    On randomness generally: when it comes to the weather and other natural processes, the point is that randomness is a valid approximation for scientific purposes. The major exception to this is quantum mechanics, where randomness is not merely an approximation, but is built in to the equations themselves. In other words, if quantum mechanics is true, the truly random events do occur.

    As for death before Adam, I refer you to this quote from Luther on the distinction between animal and human death. Human death is the loss of that divine “breath of life” that was given to us in Genesis 2:7. Animal death is qualitatively different, which is why Jesus wept tears of grief and anger when he saw Lazarus’ tomb, but not when he saw the dead fish in Peter’s nets.

  7. Lito Cruz says:


    Understood but I see no relevance on the meteorologists necessitating a religious explanation for the weather. Indeed when they make forecasts, they are doing so in the context of our lack of knowledge, that is why they can come up with a far off prediction of the weather. We do not sue them when they are wrong. The things revealed by God are for us and our children, those not revealed – well what is it to us, our duty is to go follow Jesus.

    Furthermore, evolution by its very presupposition hits on creation narrative of the Scripture. I fail to see why it is benign to the Bible which suggests fiat creation.

    Re: Luther’s quote, I have much to say but if you accept evolutionary theory that we came from a single simple cell that still posits death even if you consider that single cell to be human.

    On the other hand if you posit the single cell to be an ‘animal’ one would wonder if you are being consistent with the ‘breath of life’ as to when that occurred in humans, in short, surely you and Luther are not using the same phrase in the same sense.

    I remain in my skepticism.


Leave a Reply

Fill in your details below or click an icon to log in:

WordPress.com Logo

You are commenting using your WordPress.com account.

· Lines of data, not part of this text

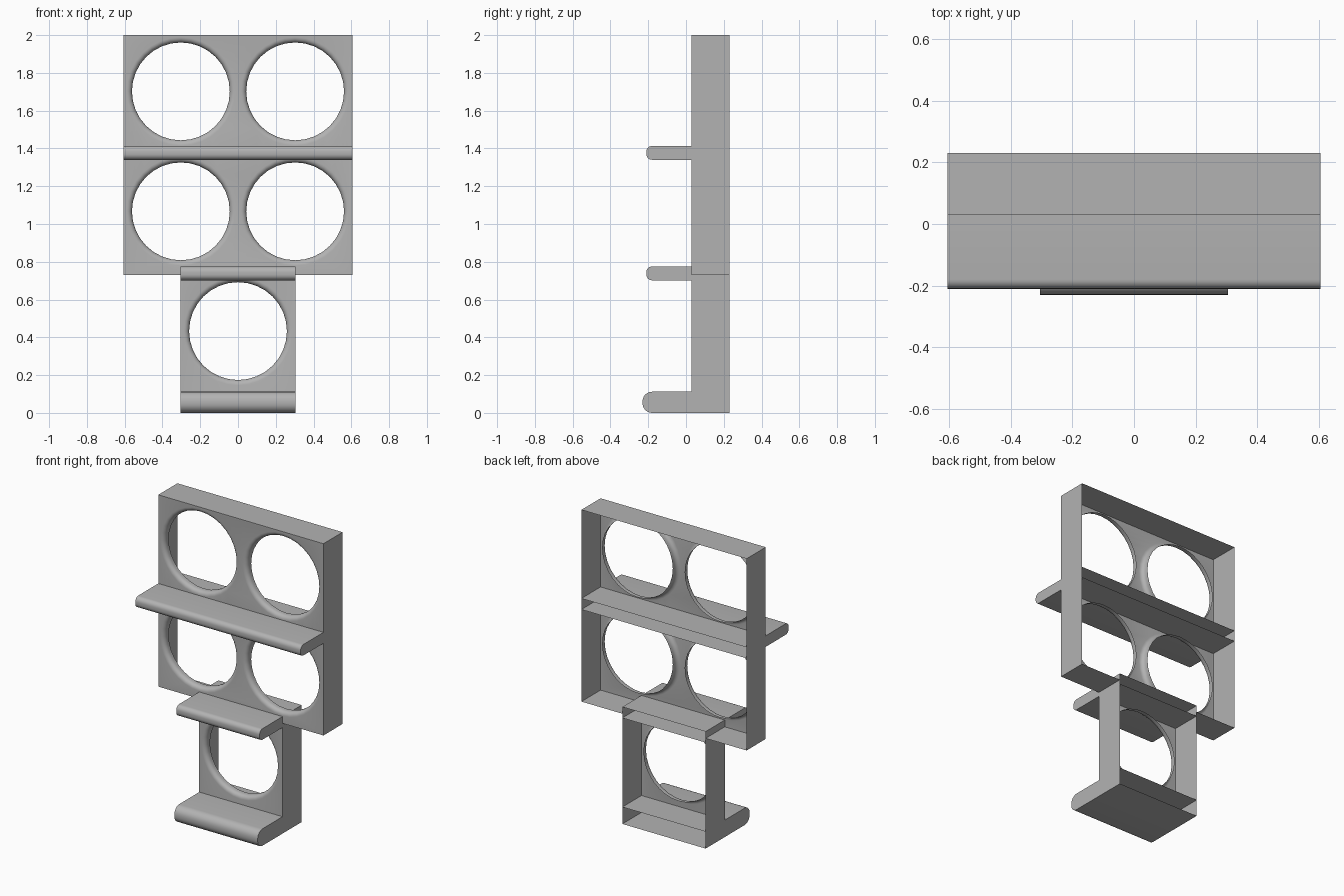
import bpy, bmesh, math

if "Cube" in bpy.data.objects:
    bpy.data.objects.remove(bpy.data.objects["Cube"])

FRONT, BACK = 0.03, 0.23      # y of the face panels and of the open back
HOLE_R, FILLET = 0.259, 0.028  # clear hole radius and rounded rim
LIP = 0.018                   # short straight collar behind the rounded rim

grey = bpy.data.materials.new("dark_grey")
grey.diffuse_color = (0.45, 0.45, 0.45, 1)
grey.use_nodes = True
grey.node_tree.nodes["Principled BSDF"].inputs["Base Color"].default_value = grey.diffuse_color


def finish(name, bm):
    bmesh.ops.remove_doubles(bm, verts=bm.verts, dist=1e-5)
    bmesh.ops.recalc_face_normals(bm, faces=bm.faces)
    me = bpy.data.meshes.new(name)
    bm.to_mesh(me)
    bm.free()
    me.materials.append(grey)
    ob = bpy.data.objects.new(name, me)
    bpy.context.collection.objects.link(ob)
    bpy.ops.object.select_all(action='DESELECT')
    bpy.context.view_layer.objects.active = ob
    ob.select_set(True)
    bpy.ops.object.shade_smooth_by_angle(angle=math.radians(40))
    return ob


def bridge(bm, a, b, closed=False):
    n = len(a)
    for i in range(n if closed else n - 1):
        j = (i + 1) % n
        bm.faces.new((a[i], a[j], b[j], b[i]))


def housing(name, outline, holes, walls, sides=32):
    """Open-backed shell: pierced front panel, rounded hole rims, thin walls."""
    bm = bmesh.new()
    loops = [[bm.verts.new((x, FRONT, z)) for x, z in outline]]
    rims = []
    arc = [k / 5 * math.pi / 2 for k in range(6)]
    profile = [(HOLE_R + FILLET * (1 - math.sin(t)), FRONT + FILLET * (1 - math.cos(t)))
               for t in arc] + [(HOLE_R, FRONT + FILLET + LIP)]
    for cx, cz in holes:
        rings = [[bm.verts.new((cx + r * math.cos(a), y, cz + r * math.sin(a)))
                  for a in (2 * math.pi * i / sides for i in range(sides))]
                 for r, y in profile]
        loops.append(rings[0])
        rims.append(rings)
    # front panel
    edges = [bm.edges.new((lp[i - 1], lp[i])) for lp in loops for i in range(len(lp))]
    bmesh.ops.triangle_fill(bm, edges=edges, use_beauty=True, normal=(0, -1, 0))
    # hole rims
    for rings in rims:
        for a, b in zip(rings, rings[1:]):
            bridge(bm, a, b, closed=True)
    # side walls
    for path in walls:
        bridge(bm, [bm.verts.new((x, FRONT, z)) for x, z in path],
               [bm.verts.new((x, BACK, z)) for x, z in path])
    return finish(name, bm)


def shelf(name, half, front, z0, z1, r):
    """Hollow ledge with a rounded nose, running through to the open back."""
    bm = bmesh.new()
    prof = [(FRONT, z0)]
    for cz, start in ((z0 + r, -90), (z1 - r, -180)):
        for k in range(7):
            a = math.radians(start - 15 * k)
            prof.append((front + r + r * math.cos(a), cz + r * math.sin(a)))
    prof.append((FRONT, z1))
    prof = [(BACK, z0)] + prof + [(BACK, z1)]
    left, right = ([bm.verts.new((x, y, z)) for y, z in prof] for x in (-half, half))
    bridge(bm, left, right)
    for side in (left, right):          # end caps
        bm.faces.new(side[1:-1])
    return finish(name, bm)


W, N = 0.605, 0.305   # half widths of the wide and narrow housings

# wide upper housing with four holes
housing("upper_housing",
        [(-W, 0.73), (-N, 0.73), (N, 0.73), (W, 0.73), (W, 2), (-W, 2)],
        [(s * 0.3025, z) for s in (-1, 1) for z in (1.067, 1.702)],
        [[(-N, 0.73), (-W, 0.73), (-W, 2), (W, 2), (W, 0.73), (N, 0.73)]])

# narrow lower housing with one hole
housing("lower_housing",
        [(-N, 0), (N, 0), (N, 0.73), (-N, 0.73)],
        [(0, 0.433)],
        [[(s * N, 0), (s * N, 0.73), (s * N, 0.775)] for s in (-1, 1)])

# ledges
shelf("upper_shelf", W, -0.21, 1.34, 1.413, 0.03)
shelf("middle_shelf", N, -0.21, 0.702, 0.775, 0.03)
shelf("bottom_shelf", N, -0.23, 0.0, 0.112, 0.05)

Log Out / Change )

Twitter picture

You are commenting using your Twitter account. Log Out / Change )

Facebook photo

You are commenting using your Facebook account. Log Out / Change )

Google+ photo

You are commenting using your Google+ account. Log Out / Change )

Connecting to %s